[Stored data]
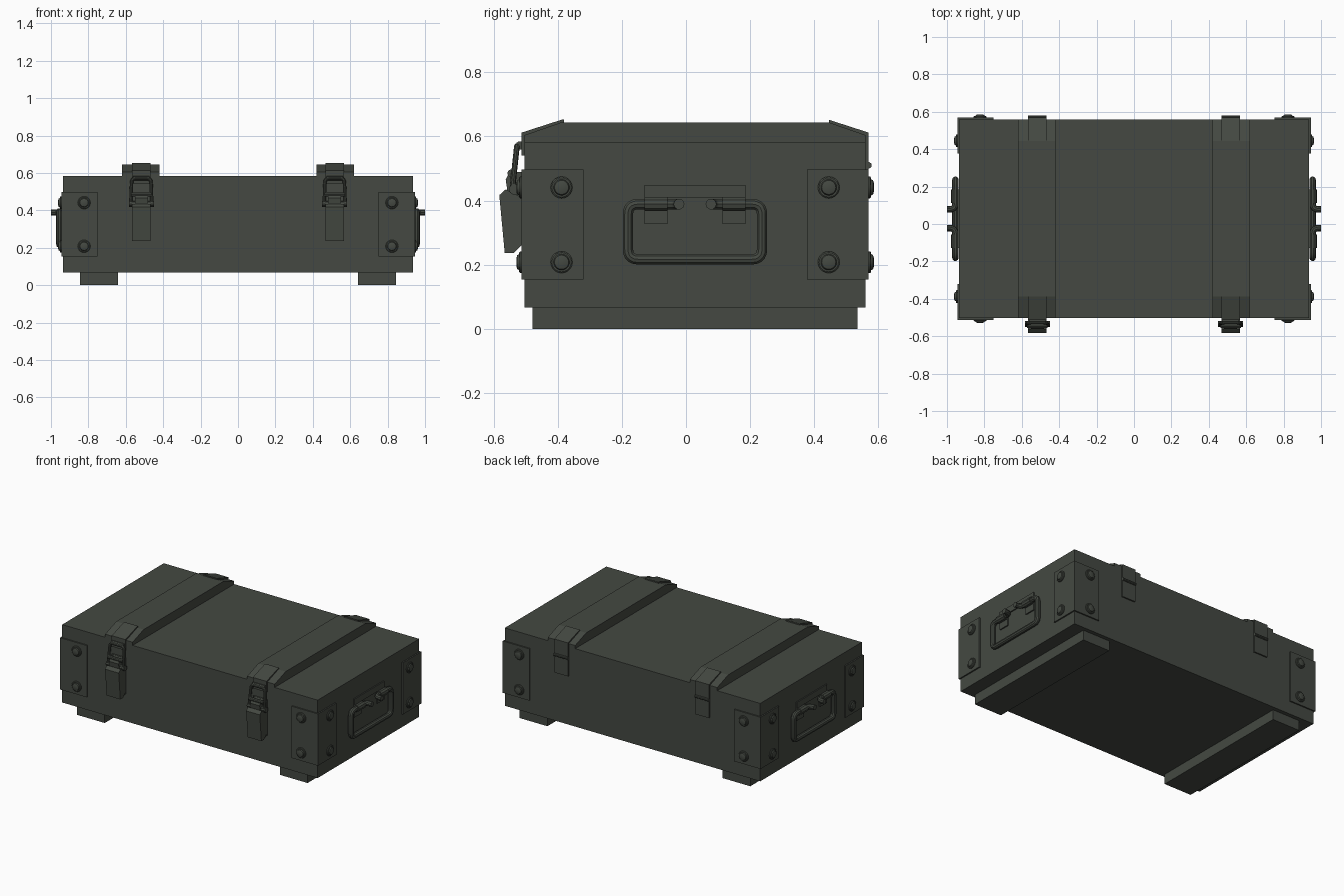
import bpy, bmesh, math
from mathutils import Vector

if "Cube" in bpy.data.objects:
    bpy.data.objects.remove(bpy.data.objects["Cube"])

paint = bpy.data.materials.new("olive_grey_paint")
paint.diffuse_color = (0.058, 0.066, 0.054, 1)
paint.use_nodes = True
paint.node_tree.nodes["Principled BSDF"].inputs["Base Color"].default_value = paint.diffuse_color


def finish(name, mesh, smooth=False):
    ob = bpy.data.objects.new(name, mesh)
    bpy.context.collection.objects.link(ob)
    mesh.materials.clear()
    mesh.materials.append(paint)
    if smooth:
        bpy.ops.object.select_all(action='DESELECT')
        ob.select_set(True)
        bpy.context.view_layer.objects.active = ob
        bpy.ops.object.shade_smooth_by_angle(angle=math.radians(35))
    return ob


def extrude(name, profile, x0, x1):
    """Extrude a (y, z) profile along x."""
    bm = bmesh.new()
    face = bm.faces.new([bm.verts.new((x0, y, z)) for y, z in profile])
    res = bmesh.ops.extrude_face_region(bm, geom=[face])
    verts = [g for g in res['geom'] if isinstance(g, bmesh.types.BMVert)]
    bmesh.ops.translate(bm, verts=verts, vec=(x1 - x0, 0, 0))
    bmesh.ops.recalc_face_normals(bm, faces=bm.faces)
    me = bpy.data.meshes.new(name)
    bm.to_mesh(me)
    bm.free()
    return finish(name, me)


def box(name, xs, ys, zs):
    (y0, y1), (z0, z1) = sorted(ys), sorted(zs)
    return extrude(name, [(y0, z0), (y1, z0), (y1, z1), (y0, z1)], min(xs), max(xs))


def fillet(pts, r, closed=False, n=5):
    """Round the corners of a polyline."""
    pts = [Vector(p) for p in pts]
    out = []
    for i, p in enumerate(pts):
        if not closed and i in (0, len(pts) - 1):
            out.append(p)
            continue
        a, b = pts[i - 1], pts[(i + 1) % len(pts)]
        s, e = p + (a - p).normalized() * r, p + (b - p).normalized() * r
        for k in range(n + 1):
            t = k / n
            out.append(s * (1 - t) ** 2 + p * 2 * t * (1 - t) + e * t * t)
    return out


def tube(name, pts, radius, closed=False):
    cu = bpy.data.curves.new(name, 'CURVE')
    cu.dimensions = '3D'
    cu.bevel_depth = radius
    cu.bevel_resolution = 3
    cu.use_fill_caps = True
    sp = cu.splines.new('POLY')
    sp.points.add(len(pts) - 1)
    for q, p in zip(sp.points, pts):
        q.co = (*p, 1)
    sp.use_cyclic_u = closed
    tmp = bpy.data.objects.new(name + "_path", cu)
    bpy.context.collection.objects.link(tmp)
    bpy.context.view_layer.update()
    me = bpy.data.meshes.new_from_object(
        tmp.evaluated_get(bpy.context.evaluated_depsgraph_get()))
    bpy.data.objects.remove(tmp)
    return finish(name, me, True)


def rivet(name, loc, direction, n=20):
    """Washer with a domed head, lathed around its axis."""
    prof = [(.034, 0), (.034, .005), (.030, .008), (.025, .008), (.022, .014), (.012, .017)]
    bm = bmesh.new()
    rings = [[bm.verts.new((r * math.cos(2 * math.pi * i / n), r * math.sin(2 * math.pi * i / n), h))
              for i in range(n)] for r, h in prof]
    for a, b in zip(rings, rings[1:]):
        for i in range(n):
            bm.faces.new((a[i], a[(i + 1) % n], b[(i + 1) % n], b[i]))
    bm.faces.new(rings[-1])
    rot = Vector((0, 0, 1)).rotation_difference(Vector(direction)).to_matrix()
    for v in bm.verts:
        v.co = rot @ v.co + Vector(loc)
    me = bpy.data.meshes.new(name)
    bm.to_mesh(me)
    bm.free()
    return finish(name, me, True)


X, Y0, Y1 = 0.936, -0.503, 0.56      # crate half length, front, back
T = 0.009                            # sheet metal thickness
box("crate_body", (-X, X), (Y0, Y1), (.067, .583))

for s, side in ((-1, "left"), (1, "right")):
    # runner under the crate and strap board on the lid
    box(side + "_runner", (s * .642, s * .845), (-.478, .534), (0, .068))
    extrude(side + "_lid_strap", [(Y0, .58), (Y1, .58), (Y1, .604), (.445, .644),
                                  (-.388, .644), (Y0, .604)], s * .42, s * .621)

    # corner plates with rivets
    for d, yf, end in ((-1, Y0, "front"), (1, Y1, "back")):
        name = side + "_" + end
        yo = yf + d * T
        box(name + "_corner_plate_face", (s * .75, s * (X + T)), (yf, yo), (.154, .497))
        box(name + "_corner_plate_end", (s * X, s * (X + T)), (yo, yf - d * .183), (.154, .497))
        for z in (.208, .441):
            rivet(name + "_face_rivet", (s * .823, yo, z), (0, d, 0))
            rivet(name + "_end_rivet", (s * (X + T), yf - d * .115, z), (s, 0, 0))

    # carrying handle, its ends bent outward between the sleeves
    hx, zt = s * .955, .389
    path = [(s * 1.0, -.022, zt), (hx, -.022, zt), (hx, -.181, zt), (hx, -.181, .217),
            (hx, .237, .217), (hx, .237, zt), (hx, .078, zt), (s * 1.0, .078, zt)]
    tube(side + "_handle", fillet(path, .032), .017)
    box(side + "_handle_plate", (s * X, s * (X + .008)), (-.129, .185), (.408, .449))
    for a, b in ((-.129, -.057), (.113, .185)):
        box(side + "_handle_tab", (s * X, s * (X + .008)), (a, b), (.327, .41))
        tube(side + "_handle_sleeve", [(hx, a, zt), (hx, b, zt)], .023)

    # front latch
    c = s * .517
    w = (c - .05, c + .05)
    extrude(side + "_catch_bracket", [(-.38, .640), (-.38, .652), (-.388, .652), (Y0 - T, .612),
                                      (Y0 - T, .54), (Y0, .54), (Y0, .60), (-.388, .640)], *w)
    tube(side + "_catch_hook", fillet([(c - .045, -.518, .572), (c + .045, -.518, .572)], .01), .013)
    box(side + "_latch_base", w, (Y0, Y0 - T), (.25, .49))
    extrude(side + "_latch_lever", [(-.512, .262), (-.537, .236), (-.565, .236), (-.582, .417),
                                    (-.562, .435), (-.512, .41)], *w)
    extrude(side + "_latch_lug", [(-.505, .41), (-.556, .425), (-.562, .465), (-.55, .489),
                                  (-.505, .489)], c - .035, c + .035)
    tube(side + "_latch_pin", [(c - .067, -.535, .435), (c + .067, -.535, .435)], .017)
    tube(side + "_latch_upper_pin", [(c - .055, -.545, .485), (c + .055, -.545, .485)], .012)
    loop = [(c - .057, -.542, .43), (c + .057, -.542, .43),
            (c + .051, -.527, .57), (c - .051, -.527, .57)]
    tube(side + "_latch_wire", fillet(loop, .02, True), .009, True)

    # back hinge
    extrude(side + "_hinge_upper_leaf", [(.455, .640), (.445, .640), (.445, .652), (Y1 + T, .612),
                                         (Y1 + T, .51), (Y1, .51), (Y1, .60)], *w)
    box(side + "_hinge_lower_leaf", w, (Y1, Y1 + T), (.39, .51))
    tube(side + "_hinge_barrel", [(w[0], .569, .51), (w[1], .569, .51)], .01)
---
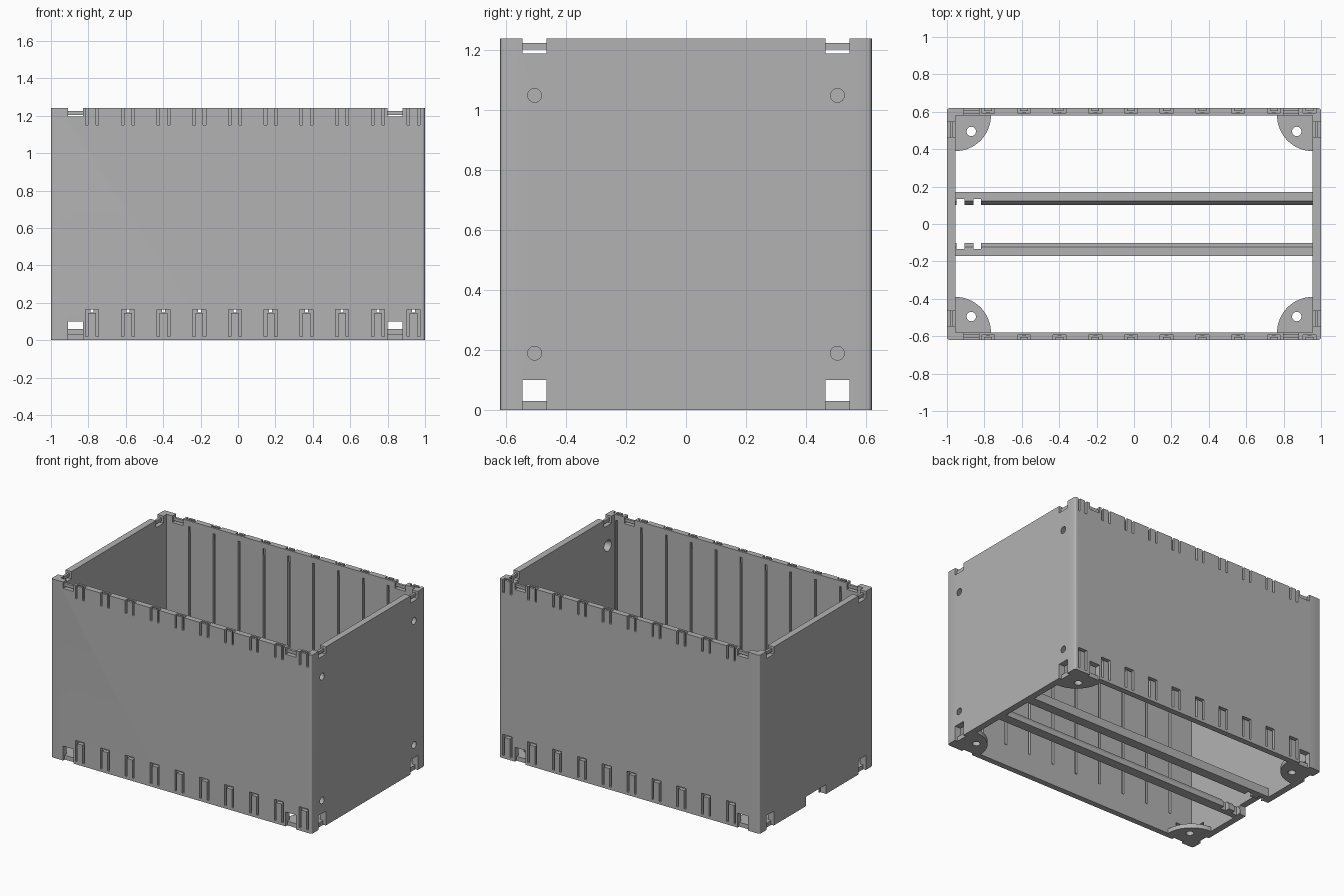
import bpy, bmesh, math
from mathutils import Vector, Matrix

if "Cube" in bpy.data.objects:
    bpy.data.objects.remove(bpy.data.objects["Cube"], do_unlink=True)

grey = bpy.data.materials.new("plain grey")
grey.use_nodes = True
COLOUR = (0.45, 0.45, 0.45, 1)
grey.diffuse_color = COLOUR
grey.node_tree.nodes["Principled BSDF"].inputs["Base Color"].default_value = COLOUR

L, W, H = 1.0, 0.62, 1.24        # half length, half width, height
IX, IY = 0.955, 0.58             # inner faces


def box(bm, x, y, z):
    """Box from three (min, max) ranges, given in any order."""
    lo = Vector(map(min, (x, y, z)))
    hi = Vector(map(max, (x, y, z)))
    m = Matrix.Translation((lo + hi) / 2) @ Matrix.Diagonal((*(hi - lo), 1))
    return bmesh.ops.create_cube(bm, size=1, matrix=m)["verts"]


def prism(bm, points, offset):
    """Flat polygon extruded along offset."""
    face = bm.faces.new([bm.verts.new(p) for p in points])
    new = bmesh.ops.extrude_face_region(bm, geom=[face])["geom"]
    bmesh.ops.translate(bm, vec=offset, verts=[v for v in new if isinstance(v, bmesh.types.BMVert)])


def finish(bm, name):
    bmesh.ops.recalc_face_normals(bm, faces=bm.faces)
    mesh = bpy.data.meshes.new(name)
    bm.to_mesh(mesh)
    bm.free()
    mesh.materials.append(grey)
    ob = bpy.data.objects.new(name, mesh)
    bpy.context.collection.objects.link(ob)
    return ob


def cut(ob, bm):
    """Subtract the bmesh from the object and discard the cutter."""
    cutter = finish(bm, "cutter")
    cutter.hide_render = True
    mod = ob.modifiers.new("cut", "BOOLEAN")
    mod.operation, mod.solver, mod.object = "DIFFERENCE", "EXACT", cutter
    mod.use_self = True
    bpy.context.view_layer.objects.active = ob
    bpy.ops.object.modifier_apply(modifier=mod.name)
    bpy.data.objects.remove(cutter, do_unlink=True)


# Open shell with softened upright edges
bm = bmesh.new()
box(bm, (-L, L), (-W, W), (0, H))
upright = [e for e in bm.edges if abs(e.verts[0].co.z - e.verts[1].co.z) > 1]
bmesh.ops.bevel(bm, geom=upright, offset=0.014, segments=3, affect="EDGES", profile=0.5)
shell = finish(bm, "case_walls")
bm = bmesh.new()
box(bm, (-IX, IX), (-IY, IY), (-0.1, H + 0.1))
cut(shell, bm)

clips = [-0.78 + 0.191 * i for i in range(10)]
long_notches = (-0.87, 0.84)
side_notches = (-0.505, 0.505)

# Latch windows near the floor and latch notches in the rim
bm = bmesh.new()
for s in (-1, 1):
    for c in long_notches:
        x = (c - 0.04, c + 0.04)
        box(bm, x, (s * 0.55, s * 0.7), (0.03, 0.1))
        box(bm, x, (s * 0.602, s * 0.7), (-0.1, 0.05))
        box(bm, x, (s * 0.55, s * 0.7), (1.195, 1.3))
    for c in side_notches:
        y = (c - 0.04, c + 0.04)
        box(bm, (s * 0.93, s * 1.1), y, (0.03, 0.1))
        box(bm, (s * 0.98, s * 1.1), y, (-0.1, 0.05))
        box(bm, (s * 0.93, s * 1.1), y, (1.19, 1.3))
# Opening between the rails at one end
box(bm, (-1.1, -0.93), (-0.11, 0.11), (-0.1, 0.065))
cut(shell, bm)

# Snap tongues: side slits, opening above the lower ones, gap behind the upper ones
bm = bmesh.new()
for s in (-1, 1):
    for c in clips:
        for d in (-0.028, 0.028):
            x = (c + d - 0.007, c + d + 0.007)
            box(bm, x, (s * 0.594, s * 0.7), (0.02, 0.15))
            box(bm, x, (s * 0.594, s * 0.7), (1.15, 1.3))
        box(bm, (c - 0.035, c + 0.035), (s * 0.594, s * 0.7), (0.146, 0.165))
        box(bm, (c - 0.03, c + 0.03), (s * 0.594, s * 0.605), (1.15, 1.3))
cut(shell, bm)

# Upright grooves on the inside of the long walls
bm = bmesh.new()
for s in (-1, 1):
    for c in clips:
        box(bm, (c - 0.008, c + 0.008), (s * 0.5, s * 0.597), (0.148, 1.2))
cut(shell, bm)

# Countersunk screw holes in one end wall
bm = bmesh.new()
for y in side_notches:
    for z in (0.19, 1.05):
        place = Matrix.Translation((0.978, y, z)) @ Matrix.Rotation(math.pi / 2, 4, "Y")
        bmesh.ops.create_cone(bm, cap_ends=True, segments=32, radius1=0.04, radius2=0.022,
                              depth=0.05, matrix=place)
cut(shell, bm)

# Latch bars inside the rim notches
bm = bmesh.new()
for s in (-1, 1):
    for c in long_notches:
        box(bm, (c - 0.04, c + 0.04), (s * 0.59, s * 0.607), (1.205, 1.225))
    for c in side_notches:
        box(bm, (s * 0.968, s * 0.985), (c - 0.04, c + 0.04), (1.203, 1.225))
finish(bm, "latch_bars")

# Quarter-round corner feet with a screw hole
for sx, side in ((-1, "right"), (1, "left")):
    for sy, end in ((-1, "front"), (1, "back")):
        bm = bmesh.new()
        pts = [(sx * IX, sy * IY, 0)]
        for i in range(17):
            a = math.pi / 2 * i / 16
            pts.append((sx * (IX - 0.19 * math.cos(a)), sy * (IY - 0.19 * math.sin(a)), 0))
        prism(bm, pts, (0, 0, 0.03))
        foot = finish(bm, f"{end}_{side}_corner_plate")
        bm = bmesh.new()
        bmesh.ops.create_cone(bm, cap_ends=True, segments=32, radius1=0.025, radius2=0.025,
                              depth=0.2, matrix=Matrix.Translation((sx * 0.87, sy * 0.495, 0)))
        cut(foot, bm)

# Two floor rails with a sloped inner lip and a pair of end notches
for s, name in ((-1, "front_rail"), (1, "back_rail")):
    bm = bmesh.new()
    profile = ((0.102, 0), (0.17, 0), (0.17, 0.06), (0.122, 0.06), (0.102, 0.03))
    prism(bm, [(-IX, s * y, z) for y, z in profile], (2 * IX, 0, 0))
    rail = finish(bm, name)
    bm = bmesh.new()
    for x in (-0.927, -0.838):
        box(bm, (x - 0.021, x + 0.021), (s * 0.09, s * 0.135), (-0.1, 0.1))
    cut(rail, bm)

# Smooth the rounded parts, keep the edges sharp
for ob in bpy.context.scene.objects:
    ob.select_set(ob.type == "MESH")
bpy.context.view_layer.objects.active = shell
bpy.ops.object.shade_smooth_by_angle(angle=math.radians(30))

*Requirement*.
From the data above, output exactly the lines between the one containing "box(bm, (c - 0.008, c" and the one containing "# Two floor", counting both of them.

*Output*.
        box(bm, (c - 0.008, c + 0.008), (s * 0.5, s * 0.597), (0.148, 1.2))
cut(shell, bm)

# Countersunk screw holes in one end wall
bm = bmesh.new()
for y in side_notches:
    for z in (0.19, 1.05):
        place = Matrix.Translation((0.978, y, z)) @ Matrix.Rotation(math.pi / 2, 4, "Y")
        bmesh.ops.create_cone(bm, cap_ends=True, segments=32, radius1=0.04, radius2=0.022,
                              depth=0.05, matrix=place)
cut(shell, bm)

# Latch bars inside the rim notches
bm = bmesh.new()
for s in (-1, 1):
    for c in long_notches:
        box(bm, (c - 0.04, c + 0.04), (s * 0.59, s * 0.607), (1.205, 1.225))
    for c in side_notches:
        box(bm, (s * 0.968, s * 0.985), (c - 0.04, c + 0.04), (1.203, 1.225))
finish(bm, "latch_bars")

# Quarter-round corner feet with a screw hole
for sx, side in ((-1, "right"), (1, "left")):
    for sy, end in ((-1, "front"), (1, "back")):
        bm = bmesh.new()
        pts = [(sx * IX, sy * IY, 0)]
        for i in range(17):
            a = math.pi / 2 * i / 16
            pts.append((sx * (IX - 0.19 * math.cos(a)), sy * (IY - 0.19 * math.sin(a)), 0))
        prism(bm, pts, (0, 0, 0.03))
        foot = finish(bm, f"{end}_{side}_corner_plate")
        bm = bmesh.new()
        bmesh.ops.create_cone(bm, cap_ends=True, segments=32, radius1=0.025, radius2=0.025,
                              depth=0.2, matrix=Matrix.Translation((sx * 0.87, sy * 0.495, 0)))
        cut(foot, bm)

# Two floor rails with a sloped inner lip and a pair of end notches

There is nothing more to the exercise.